───── The data
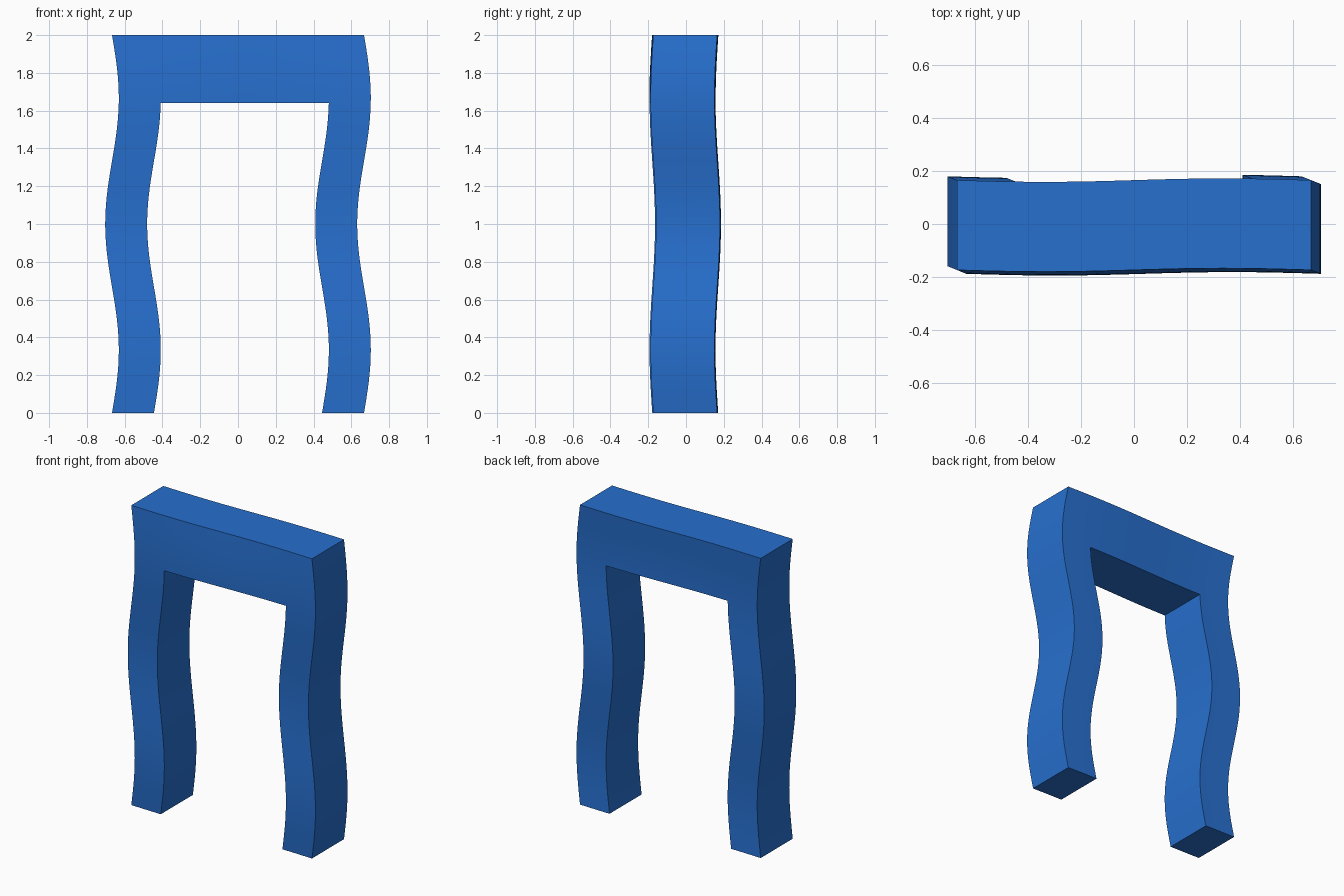
import bpy, bmesh
from math import sin, pi, radians

if "Cube" in bpy.data.objects:
    bpy.data.objects.remove(bpy.data.objects["Cube"])

LEG_OUT, LEG_IN, HALF_D, BEAM_Z, TOP = 0.667, 0.445, 0.169, 1.64, 2.0


def span(a, b, n):
    return [a + (b - a) * i / n for i in range(n)]


# cut lines of the front face: leg, opening, leg / legs, lintel
xs = span(-LEG_OUT, -LEG_IN, 4) + span(-LEG_IN, LEG_IN, 16) + span(LEG_IN, LEG_OUT, 4) + [LEG_OUT]
zs = span(0, BEAM_Z, 40) + span(BEAM_Z, TOP, 9) + [TOP]

# flat front face with the doorway left open
bm = bmesh.new()
grid = [[bm.verts.new((x, -HALF_D, z)) for z in zs] for x in xs]
for i in range(len(xs) - 1):
    for k in range(len(zs) - 1):
        if 4 <= i < 20 and k < 40:
            continue
        bm.faces.new((grid[i][k], grid[i + 1][k], grid[i + 1][k + 1], grid[i][k + 1]))
bmesh.ops.delete(bm, geom=[v for v in bm.verts if not v.link_faces], context='VERTS')

# give it depth
ext = bmesh.ops.extrude_face_region(bm, geom=bm.faces[:], use_keep_orig=True)
new_verts = [g for g in ext['geom'] if isinstance(g, bmesh.types.BMVert)]
bmesh.ops.translate(bm, verts=new_verts, vec=(0, 2 * HALF_D, 0))

# wavy distortion
for v in bm.verts:
    x, y, z = v.co
    wave = sin(1.5 * pi * z)
    v.co.x = x + 0.036 * wave
    v.co.y = y - 0.004 - 0.0145 * wave + 0.0065 * sin(1.5 * pi * x)
bmesh.ops.recalc_face_normals(bm, faces=bm.faces[:])

mesh = bpy.data.meshes.new("wavy_door_frame")
bm.to_mesh(mesh)
bm.free()
frame = bpy.data.objects.new("wavy_door_frame", mesh)
bpy.context.collection.objects.link(frame)

# blue paint
blue = bpy.data.materials.new("blue_paint")
blue.diffuse_color = (0.02, 0.16, 0.62, 1)
blue.use_nodes = True
blue.node_tree.nodes["Principled BSDF"].inputs["Base Color"].default_value = blue.diffuse_color
mesh.materials.append(blue)

# smooth waves, sharp box edges
bpy.context.view_layer.objects.active = frame
frame.select_set(True)
bpy.ops.object.shade_smooth_by_angle(angle=radians(30))
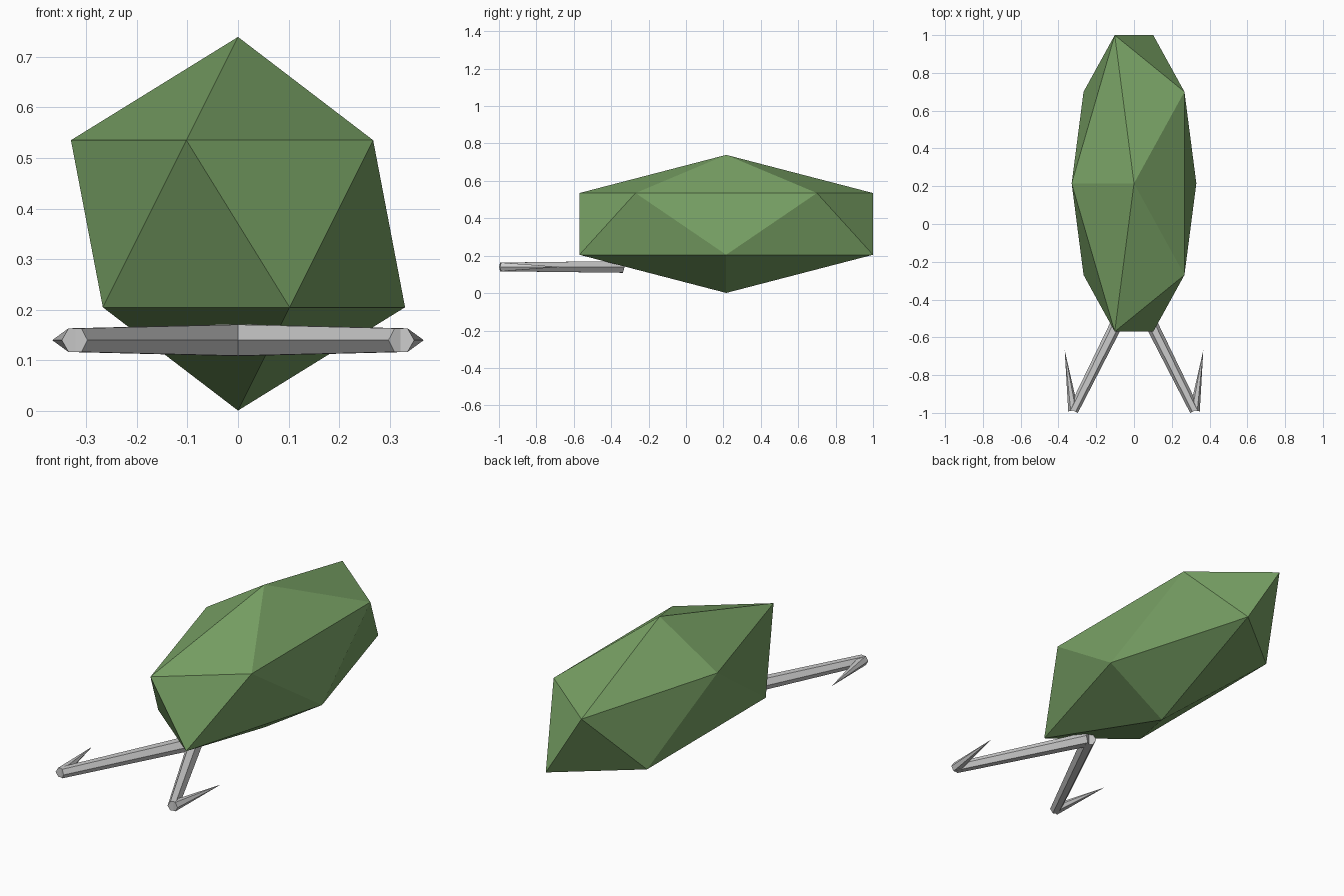
import bpy, bmesh, math
from mathutils import Vector, Matrix

if "Cube" in bpy.data.objects:
    bpy.data.objects.remove(bpy.data.objects["Cube"])

Z = 0.14  # height of the mandible plane


def finish(name, bm, mat=None):
    bmesh.ops.recalc_face_normals(bm, faces=bm.faces)
    me = bpy.data.meshes.new(name)
    bm.to_mesh(me)
    bm.free()
    ob = bpy.data.objects.new(name, me)
    bpy.context.collection.objects.link(ob)
    if mat:
        me.materials.append(mat)
    return ob


def rod(name, a, b, r1, r2):
    """Six-sided tapered rod from a to b, flats facing up and down."""
    a, b = Vector(a), Vector(b)
    axis = (b - a).normalized()
    side = axis.cross(Vector((0, 0, 1)))
    bm = bmesh.new()
    rings = []
    for p, r in ((a, r1), (b, r2)):
        if r == 0:
            rings.append([bm.verts.new(p)])
        else:
            rings.append([bm.verts.new(p + r * (side * math.cos(i * math.pi / 3)
                          + Vector((0, 0, math.sin(i * math.pi / 3))))) for i in range(6)])
    lo, hi = rings
    for i in range(6):
        j = (i + 1) % 6
        if len(hi) == 1:
            bm.faces.new((lo[i], lo[j], hi[0]))
        else:
            bm.faces.new((lo[i], lo[j], hi[j], hi[i]))
    bm.faces.new(lo)
    if len(hi) > 1:
        bm.faces.new(hi)
    return finish(name, bm)


# Body: stretched icosahedron
green = bpy.data.materials.new("green")
green.diffuse_color = (0.19, 0.36, 0.13, 1)
green.use_nodes = True
green.node_tree.nodes["Principled BSDF"].inputs["Base Color"].default_value = green.diffuse_color
bm = bmesh.new()
bmesh.ops.create_icosphere(bm, subdivisions=1, radius=1)
bm.transform(Matrix.Translation((0, 0.215, 0.37))
             @ Matrix.Diagonal((0.369, 0.9225, 0.369, 1))
             @ Matrix.Rotation(math.pi, 4, 'Z'))
finish("body", bm, green)

# Front arms with backward-pointing barbs
for s, label in ((-1, "left"), (1, "right")):
    elbow = (s * 0.3215, -0.988, Z)
    rod(label + "_arm", (0, -0.345, Z), elbow, 0.036, 0.027)
    rod(label + "_barb", elbow, (s * 0.367, -0.667, Z), 0.027, 0)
──────────
• Your instructions
Among the lines above, show every one that contains the string "grid".

• Task response
grid = [[bm.verts.new((x, -HALF_D, z)) for z in zs] for x in xs]
        bm.faces.new((grid[i][k], grid[i + 1][k], grid[i + 1][k + 1], grid[i][k + 1]))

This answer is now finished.